(Excerpts from a dataset)
•••

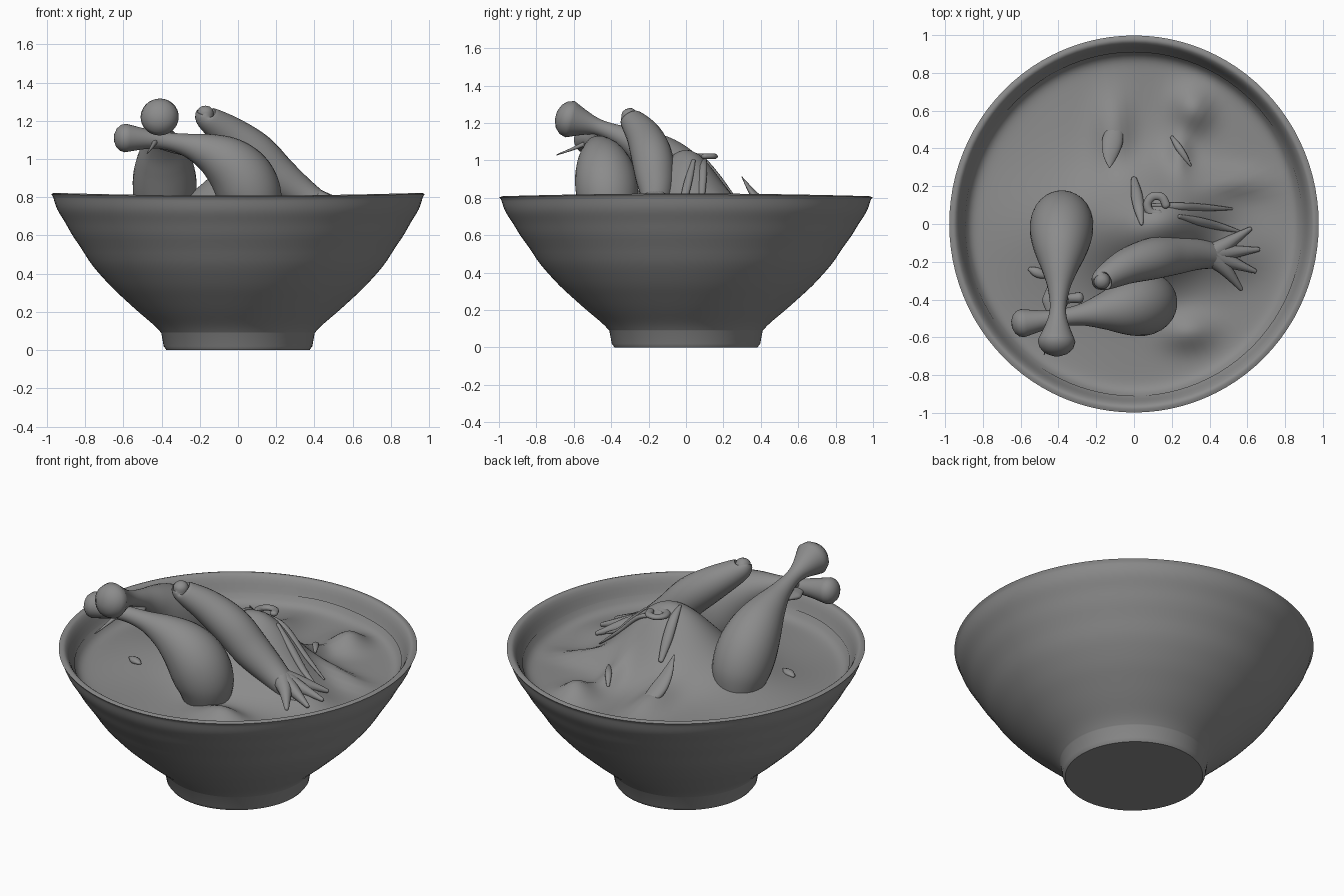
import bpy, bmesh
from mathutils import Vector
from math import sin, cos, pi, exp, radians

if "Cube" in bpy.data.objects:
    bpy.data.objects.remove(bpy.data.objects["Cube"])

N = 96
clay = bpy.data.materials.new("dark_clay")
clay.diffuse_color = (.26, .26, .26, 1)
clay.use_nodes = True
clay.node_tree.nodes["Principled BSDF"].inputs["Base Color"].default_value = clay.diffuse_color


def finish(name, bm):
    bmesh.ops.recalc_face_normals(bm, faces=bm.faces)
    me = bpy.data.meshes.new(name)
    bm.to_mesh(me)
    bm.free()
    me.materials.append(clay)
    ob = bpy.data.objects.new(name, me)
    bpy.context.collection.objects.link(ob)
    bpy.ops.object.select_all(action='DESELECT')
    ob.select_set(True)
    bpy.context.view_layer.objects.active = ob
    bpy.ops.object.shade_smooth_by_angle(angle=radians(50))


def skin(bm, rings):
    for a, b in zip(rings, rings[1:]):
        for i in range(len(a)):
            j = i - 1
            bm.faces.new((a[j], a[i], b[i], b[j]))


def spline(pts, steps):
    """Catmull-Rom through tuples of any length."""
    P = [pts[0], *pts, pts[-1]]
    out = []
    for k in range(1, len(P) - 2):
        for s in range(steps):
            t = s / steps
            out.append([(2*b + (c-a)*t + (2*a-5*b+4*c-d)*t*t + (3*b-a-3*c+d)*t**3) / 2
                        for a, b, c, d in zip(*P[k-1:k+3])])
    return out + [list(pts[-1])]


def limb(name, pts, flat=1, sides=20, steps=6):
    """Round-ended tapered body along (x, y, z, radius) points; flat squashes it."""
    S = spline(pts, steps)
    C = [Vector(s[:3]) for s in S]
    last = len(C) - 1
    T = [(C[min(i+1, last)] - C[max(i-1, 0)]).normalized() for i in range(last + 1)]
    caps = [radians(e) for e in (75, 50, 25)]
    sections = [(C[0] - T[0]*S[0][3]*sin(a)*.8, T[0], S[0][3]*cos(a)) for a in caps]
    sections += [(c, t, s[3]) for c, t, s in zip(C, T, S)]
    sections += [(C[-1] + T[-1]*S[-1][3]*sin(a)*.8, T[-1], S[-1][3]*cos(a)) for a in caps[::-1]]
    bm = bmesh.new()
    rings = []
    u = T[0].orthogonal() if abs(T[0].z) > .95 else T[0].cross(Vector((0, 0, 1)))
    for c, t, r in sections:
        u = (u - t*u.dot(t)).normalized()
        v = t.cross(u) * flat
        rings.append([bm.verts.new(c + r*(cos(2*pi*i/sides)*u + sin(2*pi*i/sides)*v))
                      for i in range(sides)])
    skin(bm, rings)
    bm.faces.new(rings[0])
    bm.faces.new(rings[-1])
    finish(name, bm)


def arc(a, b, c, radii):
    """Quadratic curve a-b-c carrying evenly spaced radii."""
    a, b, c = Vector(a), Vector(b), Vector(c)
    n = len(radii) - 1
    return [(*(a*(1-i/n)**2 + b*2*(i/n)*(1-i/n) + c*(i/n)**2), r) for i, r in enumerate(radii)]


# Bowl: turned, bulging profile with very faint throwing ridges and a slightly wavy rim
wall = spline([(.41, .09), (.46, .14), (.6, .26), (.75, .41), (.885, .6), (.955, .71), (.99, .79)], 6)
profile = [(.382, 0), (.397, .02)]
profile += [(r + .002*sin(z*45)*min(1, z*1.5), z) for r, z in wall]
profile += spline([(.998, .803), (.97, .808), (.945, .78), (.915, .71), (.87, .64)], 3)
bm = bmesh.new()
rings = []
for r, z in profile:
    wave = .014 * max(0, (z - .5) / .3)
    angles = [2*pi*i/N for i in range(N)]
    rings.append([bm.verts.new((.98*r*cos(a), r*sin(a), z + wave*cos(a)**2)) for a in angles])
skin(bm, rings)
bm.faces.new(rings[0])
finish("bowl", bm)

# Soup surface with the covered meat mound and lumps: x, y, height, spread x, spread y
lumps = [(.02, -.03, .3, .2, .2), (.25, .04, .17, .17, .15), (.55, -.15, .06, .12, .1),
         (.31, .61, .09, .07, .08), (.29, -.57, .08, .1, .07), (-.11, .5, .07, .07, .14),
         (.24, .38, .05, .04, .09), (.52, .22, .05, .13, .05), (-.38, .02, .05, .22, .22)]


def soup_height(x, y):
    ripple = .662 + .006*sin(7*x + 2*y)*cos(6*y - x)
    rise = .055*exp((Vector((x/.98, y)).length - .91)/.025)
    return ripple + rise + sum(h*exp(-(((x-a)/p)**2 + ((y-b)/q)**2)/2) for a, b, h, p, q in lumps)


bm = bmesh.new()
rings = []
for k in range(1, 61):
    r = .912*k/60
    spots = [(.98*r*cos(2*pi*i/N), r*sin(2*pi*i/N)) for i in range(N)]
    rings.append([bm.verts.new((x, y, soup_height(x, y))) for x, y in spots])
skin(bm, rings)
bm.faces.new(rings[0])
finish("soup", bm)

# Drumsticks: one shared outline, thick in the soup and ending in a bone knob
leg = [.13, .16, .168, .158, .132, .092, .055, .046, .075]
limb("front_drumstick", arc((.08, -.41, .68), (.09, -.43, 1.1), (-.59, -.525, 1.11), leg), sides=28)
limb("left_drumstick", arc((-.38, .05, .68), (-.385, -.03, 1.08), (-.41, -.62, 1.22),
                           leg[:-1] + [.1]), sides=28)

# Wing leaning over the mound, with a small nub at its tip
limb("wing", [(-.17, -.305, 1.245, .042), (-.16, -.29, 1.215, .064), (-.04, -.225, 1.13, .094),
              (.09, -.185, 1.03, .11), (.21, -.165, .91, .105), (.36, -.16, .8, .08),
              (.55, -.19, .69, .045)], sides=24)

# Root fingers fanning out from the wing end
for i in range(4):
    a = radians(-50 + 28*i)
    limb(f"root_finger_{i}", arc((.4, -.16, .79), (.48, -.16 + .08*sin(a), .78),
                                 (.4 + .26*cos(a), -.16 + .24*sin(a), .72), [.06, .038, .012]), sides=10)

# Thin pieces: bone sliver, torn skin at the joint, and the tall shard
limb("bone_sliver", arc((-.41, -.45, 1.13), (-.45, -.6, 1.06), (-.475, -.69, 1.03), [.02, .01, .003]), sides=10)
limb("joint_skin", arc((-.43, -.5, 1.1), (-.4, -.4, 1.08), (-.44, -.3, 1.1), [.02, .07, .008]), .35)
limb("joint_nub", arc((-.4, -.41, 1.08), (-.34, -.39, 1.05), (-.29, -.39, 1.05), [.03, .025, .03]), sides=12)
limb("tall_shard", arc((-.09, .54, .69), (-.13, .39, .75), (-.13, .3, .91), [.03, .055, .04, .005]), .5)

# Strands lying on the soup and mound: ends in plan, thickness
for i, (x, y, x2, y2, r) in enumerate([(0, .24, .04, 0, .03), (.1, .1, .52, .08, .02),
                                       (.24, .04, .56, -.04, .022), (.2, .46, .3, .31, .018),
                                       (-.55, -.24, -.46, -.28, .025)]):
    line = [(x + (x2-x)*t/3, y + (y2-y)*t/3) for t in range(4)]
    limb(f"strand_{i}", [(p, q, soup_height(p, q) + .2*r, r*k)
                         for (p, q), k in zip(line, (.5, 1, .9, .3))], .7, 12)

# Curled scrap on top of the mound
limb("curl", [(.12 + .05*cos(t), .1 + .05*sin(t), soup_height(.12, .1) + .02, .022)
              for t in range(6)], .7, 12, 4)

•••

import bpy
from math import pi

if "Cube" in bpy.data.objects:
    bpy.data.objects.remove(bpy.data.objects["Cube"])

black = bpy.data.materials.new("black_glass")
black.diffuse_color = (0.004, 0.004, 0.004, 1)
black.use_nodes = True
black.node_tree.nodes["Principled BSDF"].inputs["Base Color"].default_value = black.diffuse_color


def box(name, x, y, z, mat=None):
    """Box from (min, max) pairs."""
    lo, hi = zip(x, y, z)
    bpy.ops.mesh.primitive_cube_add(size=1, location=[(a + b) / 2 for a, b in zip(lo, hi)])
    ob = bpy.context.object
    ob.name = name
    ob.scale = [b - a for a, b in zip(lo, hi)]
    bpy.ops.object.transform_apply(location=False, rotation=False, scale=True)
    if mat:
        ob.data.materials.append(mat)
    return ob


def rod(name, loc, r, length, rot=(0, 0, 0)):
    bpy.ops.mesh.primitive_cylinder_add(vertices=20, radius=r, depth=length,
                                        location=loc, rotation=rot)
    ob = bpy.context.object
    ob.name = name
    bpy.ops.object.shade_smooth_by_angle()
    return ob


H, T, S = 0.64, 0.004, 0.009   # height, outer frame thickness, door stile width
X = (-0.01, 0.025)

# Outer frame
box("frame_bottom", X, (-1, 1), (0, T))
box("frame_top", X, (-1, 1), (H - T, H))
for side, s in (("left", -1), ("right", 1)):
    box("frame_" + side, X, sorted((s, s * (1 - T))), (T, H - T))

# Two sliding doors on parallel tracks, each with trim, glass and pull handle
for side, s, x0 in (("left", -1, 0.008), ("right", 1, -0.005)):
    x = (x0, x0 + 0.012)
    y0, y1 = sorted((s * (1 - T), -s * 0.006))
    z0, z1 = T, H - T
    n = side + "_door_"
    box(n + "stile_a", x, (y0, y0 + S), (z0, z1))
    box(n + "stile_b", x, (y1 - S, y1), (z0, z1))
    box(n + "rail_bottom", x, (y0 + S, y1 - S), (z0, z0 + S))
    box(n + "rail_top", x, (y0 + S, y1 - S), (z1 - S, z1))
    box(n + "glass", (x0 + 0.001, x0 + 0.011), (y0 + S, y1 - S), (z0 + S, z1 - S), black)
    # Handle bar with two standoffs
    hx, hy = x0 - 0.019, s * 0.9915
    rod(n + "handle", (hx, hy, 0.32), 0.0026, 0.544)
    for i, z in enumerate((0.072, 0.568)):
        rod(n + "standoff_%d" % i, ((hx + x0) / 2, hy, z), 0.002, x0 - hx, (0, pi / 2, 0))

•••

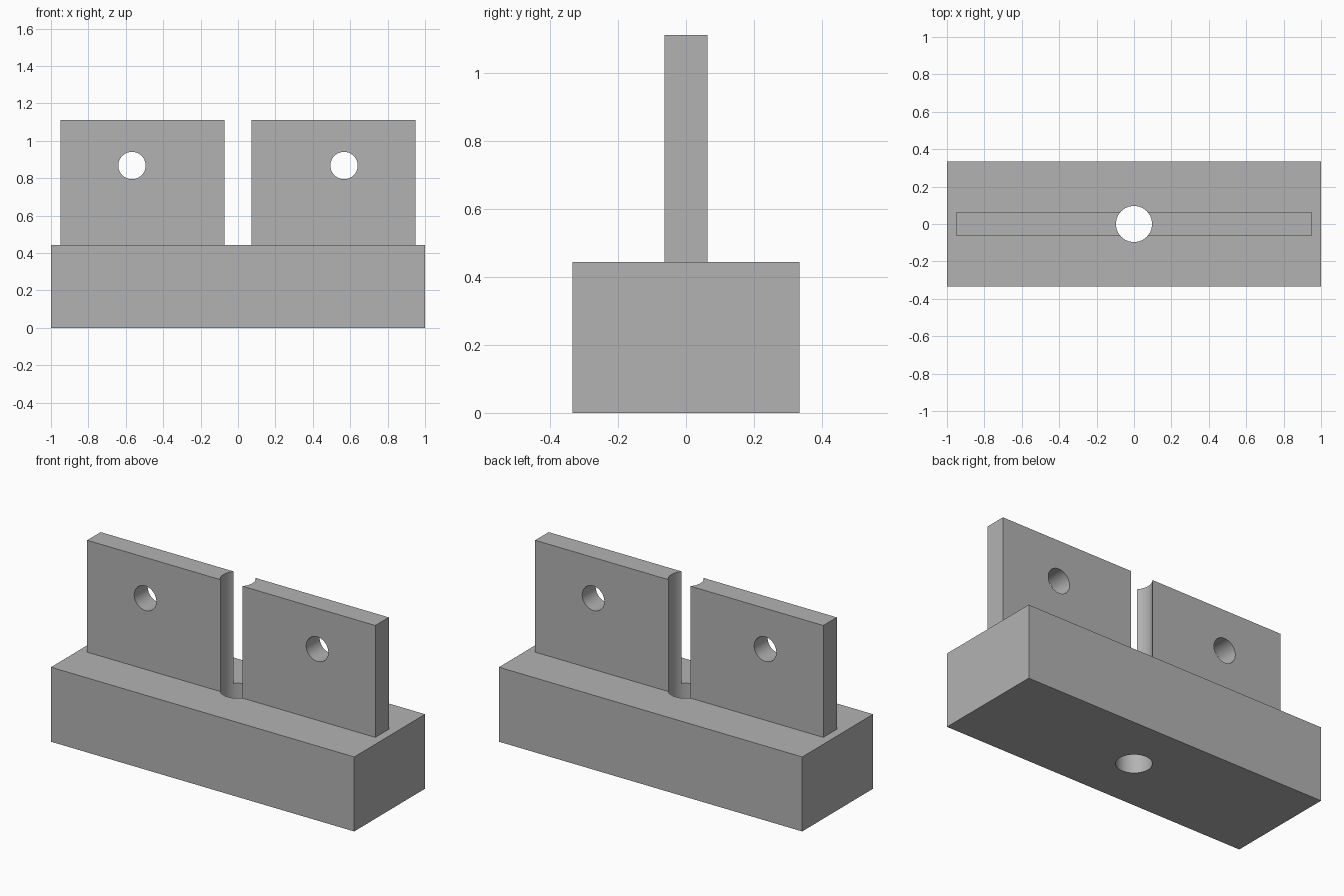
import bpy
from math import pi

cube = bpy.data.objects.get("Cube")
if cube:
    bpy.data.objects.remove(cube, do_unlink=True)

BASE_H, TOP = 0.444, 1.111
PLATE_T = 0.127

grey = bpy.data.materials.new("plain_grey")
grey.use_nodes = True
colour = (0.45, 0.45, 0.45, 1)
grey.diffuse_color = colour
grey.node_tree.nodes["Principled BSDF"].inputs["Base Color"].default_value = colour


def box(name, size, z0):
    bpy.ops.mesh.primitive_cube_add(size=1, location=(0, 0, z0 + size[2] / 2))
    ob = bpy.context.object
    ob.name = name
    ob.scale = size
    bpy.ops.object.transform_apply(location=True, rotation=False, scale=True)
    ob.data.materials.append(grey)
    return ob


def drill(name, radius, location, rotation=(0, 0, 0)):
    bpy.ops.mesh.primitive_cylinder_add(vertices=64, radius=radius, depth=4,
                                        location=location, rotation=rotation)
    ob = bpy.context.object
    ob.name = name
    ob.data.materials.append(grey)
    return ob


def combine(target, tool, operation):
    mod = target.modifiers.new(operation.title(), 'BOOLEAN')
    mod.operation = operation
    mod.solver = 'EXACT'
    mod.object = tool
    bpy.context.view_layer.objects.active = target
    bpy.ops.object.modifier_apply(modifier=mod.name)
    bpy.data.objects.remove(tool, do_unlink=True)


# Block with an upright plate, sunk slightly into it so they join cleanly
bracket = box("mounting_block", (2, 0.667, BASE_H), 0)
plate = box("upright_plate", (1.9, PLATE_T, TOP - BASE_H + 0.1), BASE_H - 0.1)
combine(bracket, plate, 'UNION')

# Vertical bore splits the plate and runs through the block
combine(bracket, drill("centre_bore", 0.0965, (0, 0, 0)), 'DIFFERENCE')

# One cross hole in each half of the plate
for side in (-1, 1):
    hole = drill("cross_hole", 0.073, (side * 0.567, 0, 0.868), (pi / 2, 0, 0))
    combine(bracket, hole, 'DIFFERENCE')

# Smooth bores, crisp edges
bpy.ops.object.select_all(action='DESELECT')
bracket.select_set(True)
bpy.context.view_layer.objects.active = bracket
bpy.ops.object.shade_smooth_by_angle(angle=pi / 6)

•••

When the word "active" occurs in a line above, list that line.

[Solution]
    bpy.context.view_layer.objects.active = ob
    bpy.context.view_layer.objects.active = target
bpy.context.view_layer.objects.active = bracket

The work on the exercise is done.